- **Task description**:
Leaving out the images, repeat all the lines below exactly.

- **Data for analysis**:
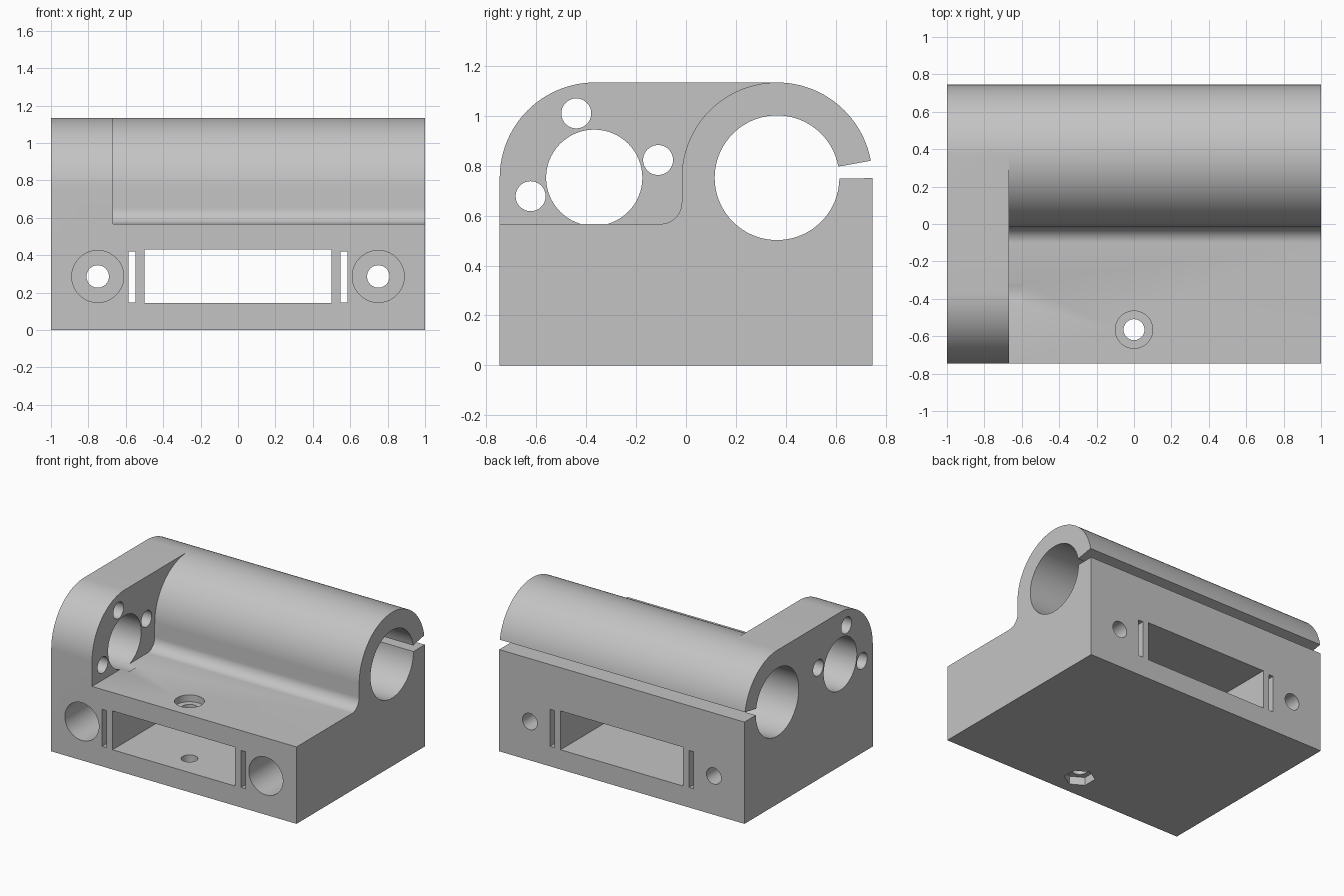
import bpy, bmesh
from math import radians, cos, sin

if "Cube" in bpy.data.objects:
    bpy.data.objects.remove(bpy.data.objects["Cube"], do_unlink=True)

grey = bpy.data.materials.new("matte grey")
grey.use_nodes = True
colour = (0.55, 0.55, 0.55, 1)
grey.diffuse_color = colour
grey.node_tree.nodes["Principled BSDF"].inputs["Base Color"].default_value = colour

HALF_Y, AXIS_Z, ROD_Y = 0.747, 0.752, 0.365
TUBE_R, BORE_R, FLOOR_Z, FLANGE_X = 0.382, 0.25, 0.567, -0.667
OUT = 1.2  # cutters run past the body to here


def arc(u, v, r, start, end, steps=32):
    angles = [radians(start + (end - start) * i / steps) for i in range(steps + 1)]
    return [(u + r * cos(a), v + r * sin(a)) for a in angles]


def circle(u, v, r, sides=64, turn=0):
    return arc(u, v, r, turn, turn + 360, sides)[:-1]


def box(u0, u1, v0, v1):
    return [(u0, v0), (u1, v0), (u1, v1), (u0, v1)]


def prism(name, outline, axis, start, end):
    """Extrude a closed outline along x, y or z."""
    place = {"x": lambda u, v, t: (t, u, v),
             "y": lambda u, v, t: (u, t, v),
             "z": lambda u, v, t: (u, v, t)}[axis]
    bm = bmesh.new()
    a = [bm.verts.new(place(u, v, start)) for u, v in outline]
    b = [bm.verts.new(place(u, v, end)) for u, v in outline]
    bm.faces.new(a)
    bm.faces.new(b[::-1])
    for i in range(len(a)):
        j = (i + 1) % len(a)
        bm.faces.new((a[i], b[i], b[j], a[j]))
    bmesh.ops.recalc_face_normals(bm, faces=bm.faces)
    mesh = bpy.data.meshes.new(name)
    bm.to_mesh(mesh)
    bm.free()
    mesh.materials.append(grey)
    obj = bpy.data.objects.new(name, mesh)
    bpy.context.collection.objects.link(obj)
    return obj


# Full-length body with split clamp bore in its profile
outline = [(-HALF_Y, 0), (HALF_Y, 0), (HALF_Y, 0.75)]
outline += arc(ROD_Y, AXIS_Z, BORE_R, 359.5, 10.3, 80)
outline += arc(ROD_Y, AXIS_Z, TUBE_R, 10.3, 90)
outline += arc(-ROD_Y, AXIS_Z, TUBE_R, 90, 180)
body = prism("carriage_body", outline, "x", -1, 1)

# Space in front of the tube, leaving the end flange
wall_y, fillet = ROD_Y - TUBE_R, 0.085
notch = [(-OUT, FLOOR_Z)]
notch += arc(wall_y - fillet, FLOOR_Z + fillet, fillet, -90, 0, 16)
notch += arc(ROD_Y, AXIS_Z, TUBE_R, 180, 90)
notch += [(ROD_Y, 1.4), (-OUT, 1.4)]
cutters = [prism("notch_cutter", notch, "x", FLANGE_X, OUT)]

# Flange holes: large opening and three screw holes
for y, z, r in [(-0.368, AXIS_Z, 0.193), (-0.44, 1.01, 0.06),
                (-0.623, 0.678, 0.06), (-0.112, 0.823, 0.06)]:
    cutters.append(prism("flange_hole_cutter", circle(y, z, r), "x", -OUT, -0.6))

# Window, strap slots and counterbored bolts, front to back
cutters.append(prism("window_cutter", box(-0.5, 0.5, 0.145, 0.431), "y", -OUT, OUT))
for side in (-1, 1):
    x = side * 0.567
    cutters.append(prism("slot_cutter", box(x - 0.019, x + 0.019, 0.147, 0.42), "y", -OUT, OUT))
    x = side * 0.75
    cutters.append(prism("bolt_cutter", circle(x, 0.286, 0.06), "y", -OUT, OUT))
    cutters.append(prism("counterbore_cutter", circle(x, 0.286, 0.139), "y", -OUT, 0.0))

# Vertical screw with head recess above and hexagonal nut pocket below
cutters.append(prism("screw_cutter", circle(0, -0.565, 0.056), "z", -OUT, OUT))
cutters.append(prism("head_cutter", circle(0, -0.565, 0.1), "z", FLOOR_Z - 0.05, OUT))
cutters.append(prism("nut_cutter", circle(0, -0.565, 0.105, 6, 30), "z", -OUT, 0.06))

bpy.context.view_layer.objects.active = body
body.select_set(True)
for cutter in cutters:
    cutter.hide_render = True
    cut = body.modifiers.new("cut", "BOOLEAN")
    cut.operation = "DIFFERENCE"
    cut.solver = "EXACT"
    cut.object = cutter
    bpy.ops.object.modifier_apply(modifier=cut.name)
    bpy.data.objects.remove(cutter, do_unlink=True)

bpy.ops.object.shade_smooth_by_angle(angle=radians(30))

- **Your solution**:
import bpy, bmesh
from math import radians, cos, sin

if "Cube" in bpy.data.objects:
    bpy.data.objects.remove(bpy.data.objects["Cube"], do_unlink=True)

grey = bpy.data.materials.new("matte grey")
grey.use_nodes = True
colour = (0.55, 0.55, 0.55, 1)
grey.diffuse_color = colour
grey.node_tree.nodes["Principled BSDF"].inputs["Base Color"].default_value = colour

HALF_Y, AXIS_Z, ROD_Y = 0.747, 0.752, 0.365
TUBE_R, BORE_R, FLOOR_Z, FLANGE_X = 0.382, 0.25, 0.567, -0.667
OUT = 1.2  # cutters run past the body to here


def arc(u, v, r, start, end, steps=32):
    angles = [radians(start + (end - start) * i / steps) for i in range(steps + 1)]
    return [(u + r * cos(a), v + r * sin(a)) for a in angles]


def circle(u, v, r, sides=64, turn=0):
    return arc(u, v, r, turn, turn + 360, sides)[:-1]


def box(u0, u1, v0, v1):
    return [(u0, v0), (u1, v0), (u1, v1), (u0, v1)]


def prism(name, outline, axis, start, end):
    """Extrude a closed outline along x, y or z."""
    place = {"x": lambda u, v, t: (t, u, v),
             "y": lambda u, v, t: (u, t, v),
             "z": lambda u, v, t: (u, v, t)}[axis]
    bm = bmesh.new()
    a = [bm.verts.new(place(u, v, start)) for u, v in outline]
    b = [bm.verts.new(place(u, v, end)) for u, v in outline]
    bm.faces.new(a)
    bm.faces.new(b[::-1])
    for i in range(len(a)):
        j = (i + 1) % len(a)
        bm.faces.new((a[i], b[i], b[j], a[j]))
    bmesh.ops.recalc_face_normals(bm, faces=bm.faces)
    mesh = bpy.data.meshes.new(name)
    bm.to_mesh(mesh)
    bm.free()
    mesh.materials.append(grey)
    obj = bpy.data.objects.new(name, mesh)
    bpy.context.collection.objects.link(obj)
    return obj


# Full-length body with split clamp bore in its profile
outline = [(-HALF_Y, 0), (HALF_Y, 0), (HALF_Y, 0.75)]
outline += arc(ROD_Y, AXIS_Z, BORE_R, 359.5, 10.3, 80)
outline += arc(ROD_Y, AXIS_Z, TUBE_R, 10.3, 90)
outline += arc(-ROD_Y, AXIS_Z, TUBE_R, 90, 180)
body = prism("carriage_body", outline, "x", -1, 1)

# Space in front of the tube, leaving the end flange
wall_y, fillet = ROD_Y - TUBE_R, 0.085
notch = [(-OUT, FLOOR_Z)]
notch += arc(wall_y - fillet, FLOOR_Z + fillet, fillet, -90, 0, 16)
notch += arc(ROD_Y, AXIS_Z, TUBE_R, 180, 90)
notch += [(ROD_Y, 1.4), (-OUT, 1.4)]
cutters = [prism("notch_cutter", notch, "x", FLANGE_X, OUT)]

# Flange holes: large opening and three screw holes
for y, z, r in [(-0.368, AXIS_Z, 0.193), (-0.44, 1.01, 0.06),
                (-0.623, 0.678, 0.06), (-0.112, 0.823, 0.06)]:
    cutters.append(prism("flange_hole_cutter", circle(y, z, r), "x", -OUT, -0.6))

# Window, strap slots and counterbored bolts, front to back
cutters.append(prism("window_cutter", box(-0.5, 0.5, 0.145, 0.431), "y", -OUT, OUT))
for side in (-1, 1):
    x = side * 0.567
    cutters.append(prism("slot_cutter", box(x - 0.019, x + 0.019, 0.147, 0.42), "y", -OUT, OUT))
    x = side * 0.75
    cutters.append(prism("bolt_cutter", circle(x, 0.286, 0.06), "y", -OUT, OUT))
    cutters.append(prism("counterbore_cutter", circle(x, 0.286, 0.139), "y", -OUT, 0.0))

# Vertical screw with head recess above and hexagonal nut pocket below
cutters.append(prism("screw_cutter", circle(0, -0.565, 0.056), "z", -OUT, OUT))
cutters.append(prism("head_cutter", circle(0, -0.565, 0.1), "z", FLOOR_Z - 0.05, OUT))
cutters.append(prism("nut_cutter", circle(0, -0.565, 0.105, 6, 30), "z", -OUT, 0.06))

bpy.context.view_layer.objects.active = body
body.select_set(True)
for cutter in cutters:
    cutter.hide_render = True
    cut = body.modifiers.new("cut", "BOOLEAN")
    cut.operation = "DIFFERENCE"
    cut.solver = "EXACT"
    cut.object = cutter
    bpy.ops.object.modifier_apply(modifier=cut.name)
    bpy.data.objects.remove(cutter, do_unlink=True)

bpy.ops.object.shade_smooth_by_angle(angle=radians(30))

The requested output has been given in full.